Frank Kitts Option C
Option C looks like a real wildcard:. In contrast to the slick presentation and hard lines of the other entries, it has a homespun look and messily organic structure that really stands out. It's also the only one that doesn't "incorporate" a Chinese Garden; instead, Chinese elements and feng shui principles are spread throughout the whole park.

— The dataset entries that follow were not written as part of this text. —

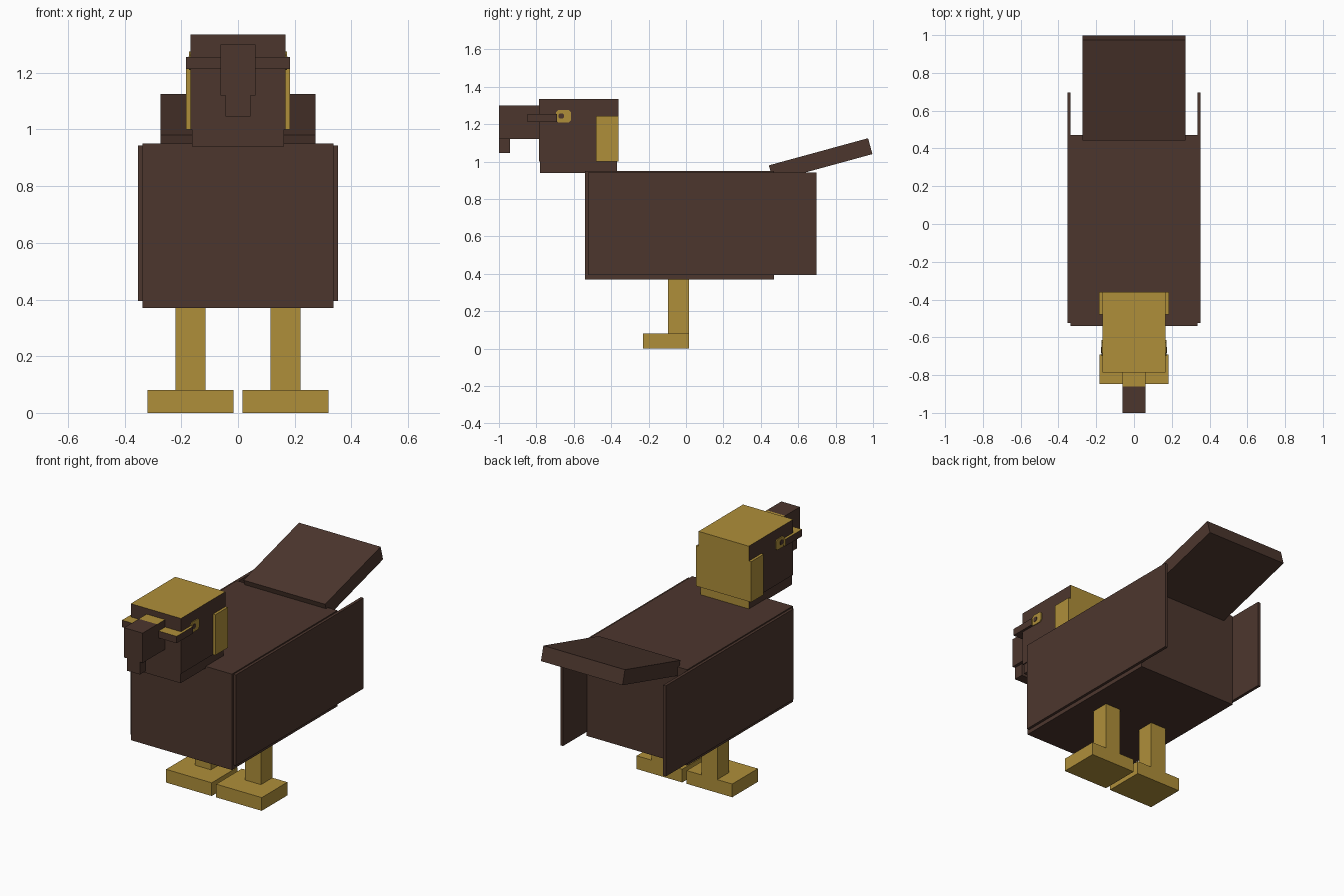
import bpy
import bmesh
from math import radians
from mathutils import Matrix, Vector

cube = bpy.data.objects.get("Cube")
if cube:
    bpy.data.objects.remove(cube, do_unlink=True)


def material(name, rgb):
    m = bpy.data.materials.new(name)
    m.use_nodes = True
    m.diffuse_color = (*rgb, 1)
    m.node_tree.nodes["Principled BSDF"].inputs["Base Color"].default_value = (*rgb, 1)
    return m


BROWN = material("dark_brown", (0.073, 0.037, 0.027))
GOLD = material("gold", (0.43, 0.275, 0.042))
UP, BACK = Vector((0, 0, 1)), Vector((0, 1, 0))


def box(name, x, y, z, mat=BROWN, gold_sides=(), bevel=0):
    """Box from (min, max) ranges; faces pointing along gold_sides turn gold."""
    bm = bmesh.new()
    bmesh.ops.create_cube(bm, size=1)
    for v in bm.verts:
        v.co = [r[0] if c < 0 else r[1] for c, r in zip(v.co, (x, y, z))]
    if bevel:
        edges = [e for e in bm.edges
                 if abs(e.verts[0].co.x - e.verts[1].co.x) > 1e-5]
        bmesh.ops.bevel(bm, geom=edges, offset=bevel, segments=1, affect='EDGES')
    bm.normal_update()
    for f in bm.faces:
        if any(f.normal.dot(d) > 0.9 for d in gold_sides):
            f.material_index = 1
    mesh = bpy.data.meshes.new(name)
    mesh.materials.append(mat)
    mesh.materials.append(GOLD)
    bm.to_mesh(mesh)
    bm.free()
    ob = bpy.data.objects.new(name, mesh)
    bpy.context.collection.objects.link(ob)
    return ob


def wide(name, half, y, z, **kw):
    return box(name, (-half, half), y, z, **kw)


def pair(name, x, y, z, **kw):
    box("left_" + name, x, y, z, **kw)
    box("right_" + name, (-x[1], -x[0]), y, z, **kw)


# Body, wings and raised tail
wide("body", 0.337, (-0.54, 0.47), (0.37, 0.95))
pair("wing", (0.335, 0.353), (-0.525, 0.697), (0.395, 0.943))
tail = wide("tail", 0.273, (0, 0.55), (-0.088, 0))
tail.data.transform(Matrix.Translation((0, 0.443, 0.98))
                    @ Matrix.Rotation(radians(15.3), 4, 'X'))

# Head, with gold crown and nape
wide("neck", 0.162, (-0.78, -0.37), (0.94, 1.0), gold_sides=(BACK,))
wide("head", 0.168, (-0.785, -0.36), (1.0, 1.335), gold_sides=(UP, BACK))
pair("cheek_plate", (0.168, 0.184), (-0.48, -0.36), (1.0, 1.245), mat=GOLD)
wide("brow", 0.183, (-0.848, -0.69), (1.213, 1.255), gold_sides=(UP, BACK))

# Beak
wide("beak_base", 0.062, (-0.86, -0.785), (1.12, 1.30), gold_sides=(UP,))
wide("beak_tip", 0.062, (-1.0, -0.86), (1.12, 1.30))
wide("beak_hook", 0.044, (-1.0, -0.94), (1.045, 1.12))

# Eyes
pair("eye", (0.166, 0.173), (-0.695, -0.615), (1.21, 1.275), mat=GOLD, bevel=0.012)
pair("pupil", (0.172, 0.175), (-0.682, -0.652), (1.23, 1.258), bevel=0.007)

# Legs and feet
pair("leg", (0.115, 0.22), (-0.095, 0.015), (0.08, 0.37), mat=GOLD)
pair("foot", (0.015, 0.32), (-0.23, 0.015), (0.0, 0.08), mat=GOLD)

I'm actually surprised how much I like it, given my modernist tendencies. It works hard to break down the monotony of the long promenade, and to bring the land into the water and vice versa. It restructures the carpark into a circular configuration, slightly reducing the total number of parks while setting a café into the northeast side of the raised area. It has a lot of detail and complexity, but within a strong organising framework that respects the city grid more than it seems at first glance. It appears to take Chinese, Maori and European cultural signifiers much more seriously than some of the entries, there's a lot of sheltered space, and it actually looks quite fun.

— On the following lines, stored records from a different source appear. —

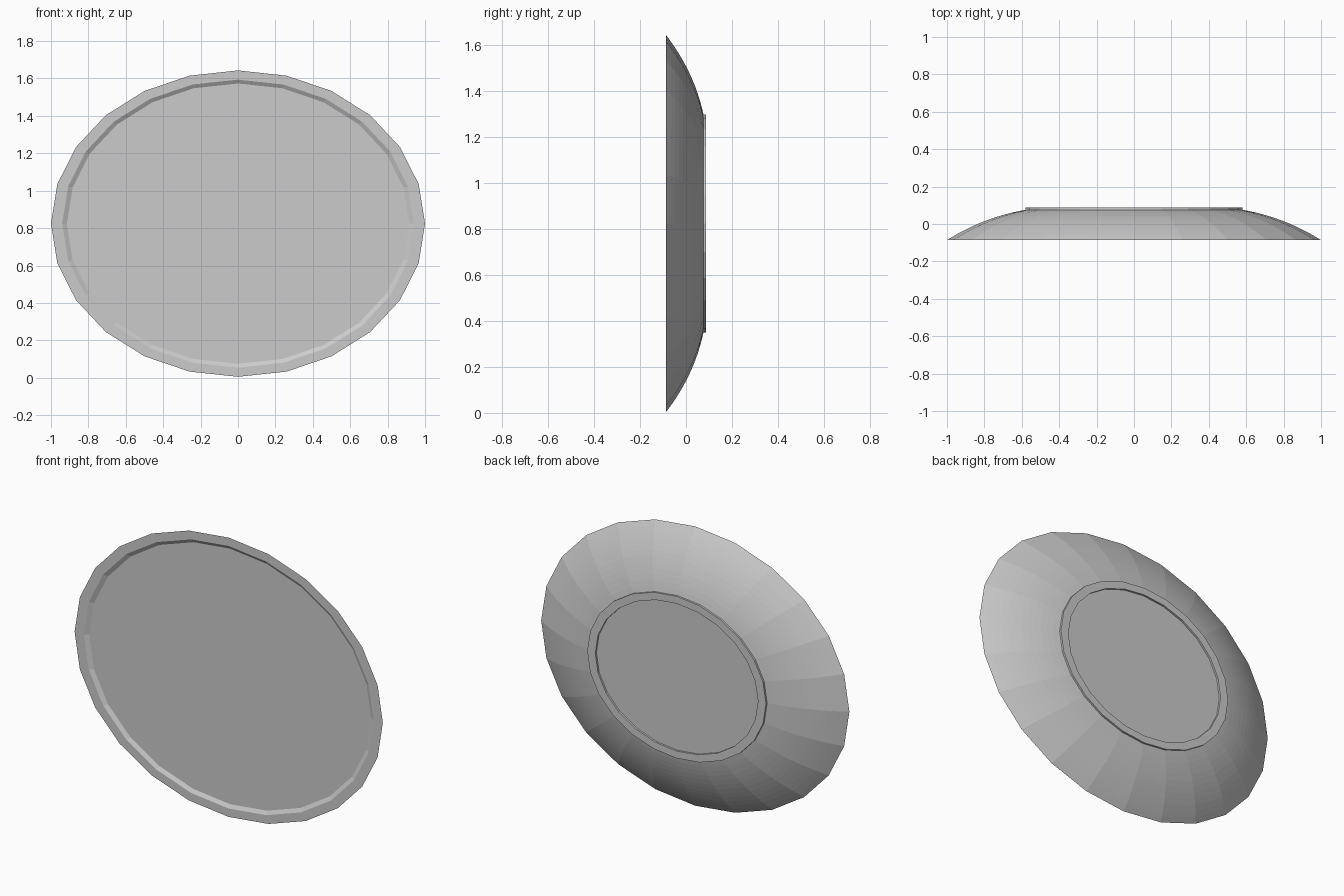
import bpy, bmesh, math

if "Cube" in bpy.data.objects:
    bpy.data.objects.remove(bpy.data.objects["Cube"])

SIDES = 24
RX, RZ, CZ = 1.0, 0.819, 0.824


def oval_lathe(name, profile):
    """Sweep (radius, y) points round the y axis as an ellipse, capping both ends."""
    bm = bmesh.new()
    rings = []
    for r, y in profile:
        rings.append([bm.verts.new((r * RX * math.cos(2 * math.pi * i / SIDES), y,
                                    CZ + r * RZ * math.sin(2 * math.pi * i / SIDES)))
                      for i in range(SIDES)])
    for a, b in zip(rings, rings[1:]):
        for i in range(SIDES):
            j = (i + 1) % SIDES
            bm.faces.new((a[i], a[j], b[j], b[i]))
    bm.faces.new(rings[0])
    bm.faces.new(rings[-1])
    bmesh.ops.recalc_face_normals(bm, faces=bm.faces)
    me = bpy.data.meshes.new(name)
    bm.to_mesh(me)
    bm.free()
    ob = bpy.data.objects.new(name, me)
    bpy.context.collection.objects.link(ob)
    return ob


# Bowed outer wall from the front rim to the foot
R0, Y0, R1, Y1, BULGE = 1.0, -0.086, 0.58, 0.076, 0.022
length = math.hypot(R1 - R0, Y1 - Y0)
nr, ny = (Y1 - Y0) / length, (R0 - R1) / length
wall = []
STEPS = 12
for k in range(STEPS + 1):
    t = k / STEPS
    b = BULGE * 4 * t * (1 - t)
    wall.append((R0 + (R1 - R0) * t + nr * b, Y0 + (Y1 - Y0) * t + ny * b))

# Recessed front panel, flat rim, bowed wall, raised foot ring, recessed back panel
front = [(0.915, -0.073), (0.94, -0.086)]
foot = [(0.58, 0.087), (0.528, 0.087), (0.528, 0.076)]
oval_lathe("oval_dish", front + wall + foot)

Surprisingly, this may be the scheme that has the least open green space, since all of the yellow-shaded area seems to be hard landscaping. This may not appeal to those who want a game of football or to stage a big event, but it creates a lot of sheltered nooks and crannies for quiet contemplation and picnics. It plays around a lot with sinuous grass berms, to the extent of having one snaking up to the TSB Arena, though I doubt that it and a small stage would be enough to humanise the edge of such a nasty building.
But despite all that, and despite my guarded admiration for mad old hippies like Hundertwasser, this all looks too twee and Seventies for my liking. If it wasn't for some of the more technical accompanying diagrams, I'd have assumed this was a school project, and while it has some admirably inventive ideas (such as the curving breakwater and the dragon boat display cases) the plan as a whole looks too amateurish. There's something about all the circles, triangles and squiggles which, while full of symbolism and a nice change in some people's eyes, just seems to set up a discord with the urban context.